* **ACTIVITY**:
What are the lines from the top of the entries through the one with "face = bm.faces.new([bm.verts.new((-half_width, y, z))"? Write them out exactly, with no pictures.
-------------------------
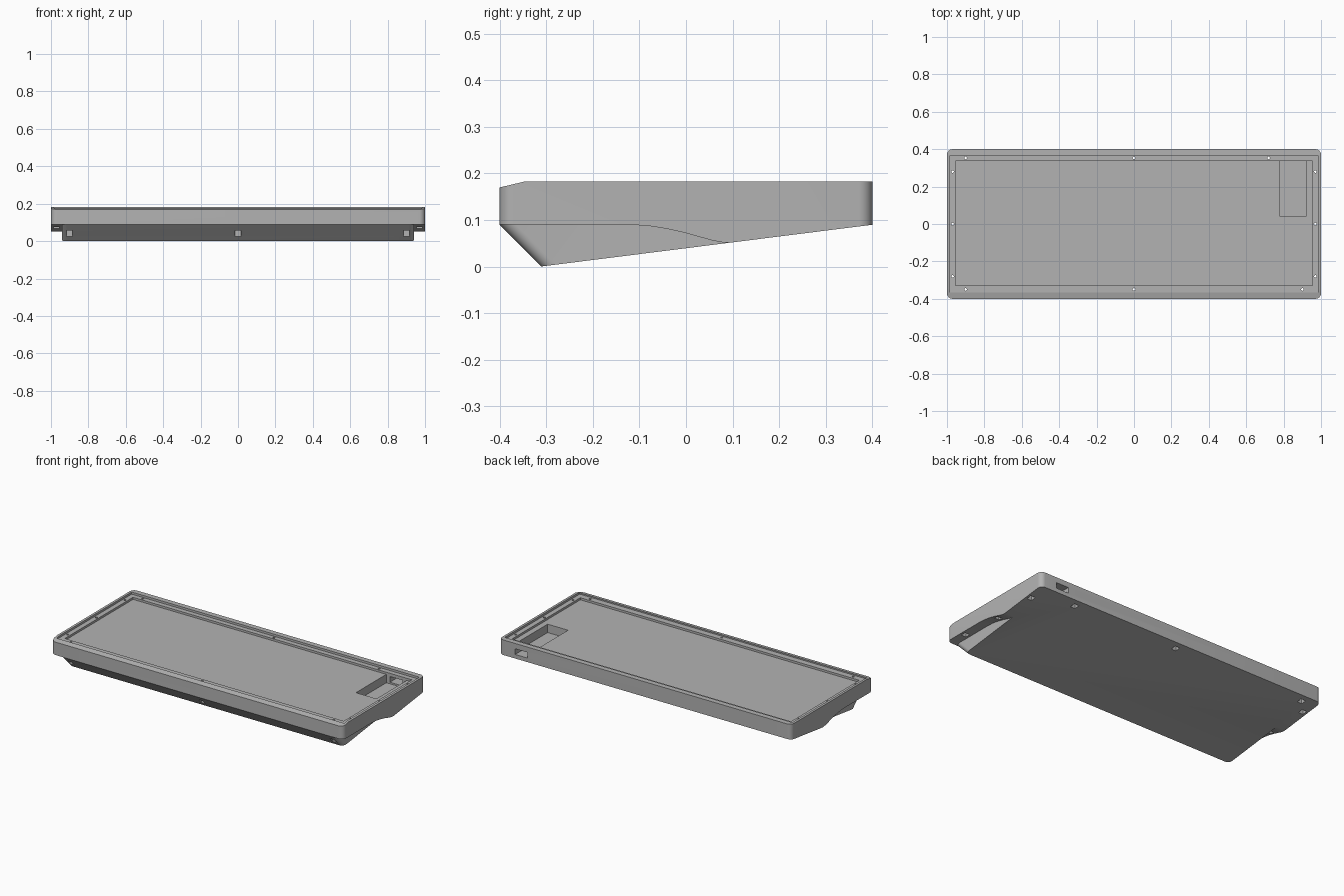
import bpy, bmesh, math
from mathutils import Matrix, Vector

default = bpy.data.objects.get("Cube")
if default:
    bpy.data.objects.remove(default, do_unlink=True)

grey = bpy.data.materials.new("plain_grey")
grey.use_nodes = True
grey.diffuse_color = (0.45, 0.45, 0.45, 1)
grey.node_tree.nodes["Principled BSDF"].inputs["Base Color"].default_value = (0.45, 0.45, 0.45, 1)


def make(name, bm):
    bmesh.ops.recalc_face_normals(bm, faces=bm.faces)
    mesh = bpy.data.meshes.new(name)
    bm.to_mesh(mesh)
    bm.free()
    mesh.materials.append(grey)
    obj = bpy.data.objects.new(name, mesh)
    bpy.context.collection.objects.link(obj)
    return obj


def add_box(bm, x0, x1, y0, y1, z0, z1):
    size = Matrix.Diagonal((x1 - x0, y1 - y0, z1 - z0, 1))
    centre = Matrix.Translation(((x0 + x1) / 2, (y0 + y1) / 2, (z0 + z1) / 2))
    return bmesh.ops.create_cube(bm, size=1, matrix=centre @ size)["verts"]


def box(name, *bounds):
    bm = bmesh.new()
    add_box(bm, *bounds)
    return make(name, bm)


def round_edges(bm, direction, radius, test=lambda p: True):
    """Round the edges running along a direction."""
    edges = [e for e in bm.edges
             if abs((e.verts[0].co - e.verts[1].co).normalized().dot(direction)) > 0.99
             and test((e.verts[0].co + e.verts[1].co) / 2)]
    bmesh.ops.bevel(bm, geom=edges, offset=radius, segments=8, profile=0.5, affect='EDGES')


def side_profile(points, half_width):
    """Extrude a side outline of (y, z) points across x."""
    bm = bmesh.new()
    face = bm.faces.new([bm.verts.new((-half_width, y, z)) for y, z in points])
    out = bmesh.ops.extrude_face_region(bm, geom=[face])["geom"]
    moved = [v for v in out if isinstance(v, bmesh.types.BMVert)]
    bmesh.ops.translate(bm, verts=moved, vec=(2 * half_width, 0, 0))
    return bm


def combine(target, tool, operation='DIFFERENCE'):
    mod = target.modifiers.new("cut", 'BOOLEAN')
    mod.operation, mod.solver, mod.object = operation, 'EXACT', tool
    bpy.context.view_layer.update()
    graph = bpy.context.evaluated_depsgraph_get()
    mesh = bpy.data.meshes.new_from_object(target.evaluated_get(graph))
    target.modifiers.clear()
    target.data = mesh
    bpy.data.objects.remove(tool, do_unlink=True)


# Case body: rounded slab trimmed to the wedge-shaped side outline
bm = bmesh.new()
add_box(bm, -1, 1, -0.4, 0.4, -0.3, 0.5)
round_edges(bm, Vector((0, 0, 1)), 0.03)
case = make("case_body", bm)
wedge = [(-0.51, -0.0248), (0.5, 0.1025), (0.5, 0.183), (-0.345, 0.183), (-0.51, 0.144)]
combine(case, make("wedge_trim", side_profile(wedge, 1.3)), 'INTERSECT')

# Undercut along the front and sides, leaving a central keel with a sloped front
curve = [(-0.12, 0.09), (-0.08, 0.0875), (-0.04, 0.081), (0, 0.072), (0.03, 0.0635),
         (0.055, 0.0565), (0.075, 0.0525), (0.1, 0.0505)]
undercut = make("undercut", side_profile([(-0.6, -0.2), (-0.6, 0.09)] + curve + [(0.1, -0.2)], 1.2))
keel = side_profile([(-0.46, 0.15), (-0.06, -0.25), (0.3, -0.25), (0.3, 0.15)], 0.94)
round_edges(keel, Vector((0, 1, -1)).normalized(), 0.025)
combine(undercut, make("keel", keel))
combine(case, undercut)

# Recessed ledge, tray floor, connector pocket and rear port
for name, bounds in {
    "ledge": (-0.985, 0.985, -0.367, 0.367, 0.17, 0.3),
    "tray": (-0.955, 0.955, -0.33, 0.337, 0.157, 0.3),
    "connector_pocket": (0.78, 0.92, 0.04, 0.337, 0.105, 0.3),
    "rear_port": (0.805, 0.89, 0.3, 0.5, 0.115, 0.15),
}.items():
    combine(case, box(name, *bounds))

# Screw holes through the ledge with square nut pockets below
spots = [(side * 0.97, y) for side in (-1, 1) for y in (-0.28, 0, 0.28)]
spots += [(x, -0.35) for x in (-0.9, 0, 0.9)] + [(x, 0.353) for x in (-0.9, 0, 0.72)]
nuts, screws = bmesh.new(), bmesh.new()
for x, y in spots:
    add_box(nuts, x - 0.016, x + 0.016, y - 0.016, y + 0.016, -0.1, 0.12)
    bmesh.ops.create_cone(screws, cap_ends=True, segments=16, radius1=0.007, radius2=0.007,
                          depth=0.2, matrix=Matrix.Translation((x, y, 0.2)))
combine(case, make("nut_pockets", nuts))
combine(case, make("screw_holes", screws))

# Smooth the rounded corners, keep the edges sharp
bpy.ops.object.select_all(action='DESELECT')
case.select_set(True)
bpy.context.view_layer.objects.active = case
bpy.ops.object.shade_smooth_by_angle(angle=math.radians(25))
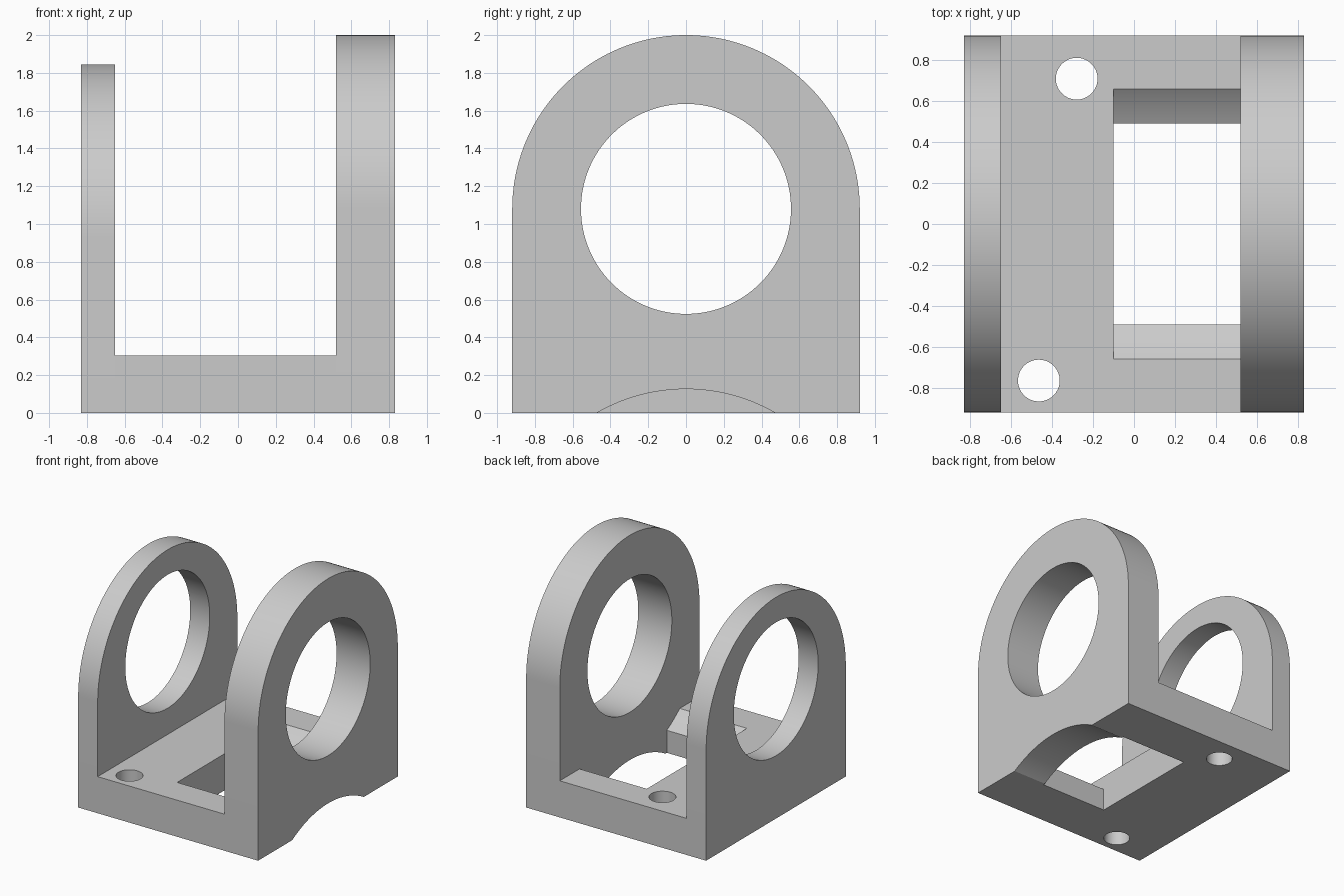
import bpy, bmesh
from math import sin, cos, asin, pi

cube = bpy.data.objects.get("Cube")
if cube:
    bpy.data.objects.remove(cube, do_unlink=True)

# Shared dimensions
HALF_X, HALF_Y = 0.83, 0.92
THIN_IN, THICK_IN = -0.65, 0.52      # inner faces of the two plates
BASE_H, BORE_Z, BORE_R = 0.305, 1.08, 0.556

grey = bpy.data.materials.new("plain_grey")
grey.use_nodes = True
grey.diffuse_color = (0.6, 0.6, 0.6, 1)
grey.node_tree.nodes["Principled BSDF"].inputs["Base Color"].default_value = (0.6, 0.6, 0.6, 1)


def arc(cy, cz, r, start, end, n):
    """Points (y, z) along an arc, angles measured from +y."""
    angles = [start + (end - start) * i / n for i in range(n + 1)]
    return [(cy + r * cos(a), cz + r * sin(a)) for a in angles]


def circle(cy, cz, r, n=128):
    return arc(cy, cz, r, 0, 2 * pi, n)[:-1]


def prism(name, profile, x0, x1):
    """Extrude a (y, z) profile along x."""
    bm = bmesh.new()
    face = bm.faces.new([bm.verts.new((x0, y, z)) for y, z in profile])
    grown = bmesh.ops.extrude_face_region(bm, geom=[face])["geom"]
    verts = [g for g in grown if isinstance(g, bmesh.types.BMVert)]
    bmesh.ops.translate(bm, verts=verts, vec=(x1 - x0, 0, 0))
    bmesh.ops.recalc_face_normals(bm, faces=bm.faces)
    mesh = bpy.data.meshes.new(name)
    bm.to_mesh(mesh)
    bm.free()
    obj = bpy.data.objects.new(name, mesh)
    bpy.context.collection.objects.link(obj)
    mesh.materials.append(grey)
    return obj


def activate(obj):
    bpy.ops.object.select_all(action="DESELECT")
    obj.select_set(True)
    bpy.context.view_layer.objects.active = obj


def cut(obj, cutter):
    """Subtract the cutter from the part and discard it."""
    mod = obj.modifiers.new("cut", "BOOLEAN")
    mod.operation, mod.solver, mod.object = "DIFFERENCE", "EXACT", cutter
    activate(obj)
    bpy.ops.object.modifier_apply(modifier=mod.name)
    bpy.data.objects.remove(cutter, do_unlink=True)


def bearing_plate(name, x0, x1, arch_z):
    """Round-topped upright plate with a large bore."""
    outline = [(-HALF_Y, 0), (HALF_Y, 0)] + arc(0, arch_z, HALF_Y, 0, pi, 80)
    plate = prism(name, outline, x0, x1)
    cut(plate, prism("bore_cutter", circle(0, BORE_Z, BORE_R), x0 - 0.1, x1 + 0.1))
    return plate


# Upright plates
thin_plate = bearing_plate("thin_plate", -HALF_X, THIN_IN, 0.925)
thick_plate = bearing_plate("thick_plate", THICK_IN, HALF_X, BORE_Z)

# Shallow arched notch under the thick plate
cut(thick_plate, prism("notch_cutter", circle(0, -0.82, 0.946, 256),
                       THICK_IN - 0.1, HALF_X + 0.1))

# Base slab between the plates
base = prism("base", [(-HALF_Y, 0), (HALF_Y, 0), (HALF_Y, BASE_H), (-HALF_Y, BASE_H)],
             THIN_IN, THICK_IN)

# Pocket: straight opening below, flaring along a cylinder about the bore axis
POCKET_Y, FLARE_R = 0.49, 1.018
low = asin(POCKET_Y / FLARE_R)
flare = arc(0, BORE_Z, FLARE_R, low - pi / 2, 0.8 - pi / 2, 16)
right_side = [(POCKET_Y, -0.1)] + flare
left_side = [(-y, z) for y, z in reversed(right_side)]
cut(base, prism("pocket_cutter", right_side + left_side, -0.1, THICK_IN + 0.1))

# Bolt holes through the base
for x, y in ((-0.28, 0.71), (-0.465, -0.765)):
    bpy.ops.mesh.primitive_cylinder_add(vertices=64, radius=0.102, depth=1, location=(x, y, 0.2))
    cut(base, bpy.context.object)

# Smooth curved walls, sharp rims
for part in (thin_plate, thick_plate, base):
    activate(part)
    bpy.ops.object.shade_smooth_by_angle()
-------------------------
* **WRITTEN RESPONSE**:
import bpy, bmesh, math
from mathutils import Matrix, Vector

default = bpy.data.objects.get("Cube")
if default:
    bpy.data.objects.remove(default, do_unlink=True)

grey = bpy.data.materials.new("plain_grey")
grey.use_nodes = True
grey.diffuse_color = (0.45, 0.45, 0.45, 1)
grey.node_tree.nodes["Principled BSDF"].inputs["Base Color"].default_value = (0.45, 0.45, 0.45, 1)


def make(name, bm):
    bmesh.ops.recalc_face_normals(bm, faces=bm.faces)
    mesh = bpy.data.meshes.new(name)
    bm.to_mesh(mesh)
    bm.free()
    mesh.materials.append(grey)
    obj = bpy.data.objects.new(name, mesh)
    bpy.context.collection.objects.link(obj)
    return obj


def add_box(bm, x0, x1, y0, y1, z0, z1):
    size = Matrix.Diagonal((x1 - x0, y1 - y0, z1 - z0, 1))
    centre = Matrix.Translation(((x0 + x1) / 2, (y0 + y1) / 2, (z0 + z1) / 2))
    return bmesh.ops.create_cube(bm, size=1, matrix=centre @ size)["verts"]


def box(name, *bounds):
    bm = bmesh.new()
    add_box(bm, *bounds)
    return make(name, bm)


def round_edges(bm, direction, radius, test=lambda p: True):
    """Round the edges running along a direction."""
    edges = [e for e in bm.edges
             if abs((e.verts[0].co - e.verts[1].co).normalized().dot(direction)) > 0.99
             and test((e.verts[0].co + e.verts[1].co) / 2)]
    bmesh.ops.bevel(bm, geom=edges, offset=radius, segments=8, profile=0.5, affect='EDGES')


def side_profile(points, half_width):
    """Extrude a side outline of (y, z) points across x."""
    bm = bmesh.new()
    face = bm.faces.new([bm.verts.new((-half_width, y, z)) for y, z in points])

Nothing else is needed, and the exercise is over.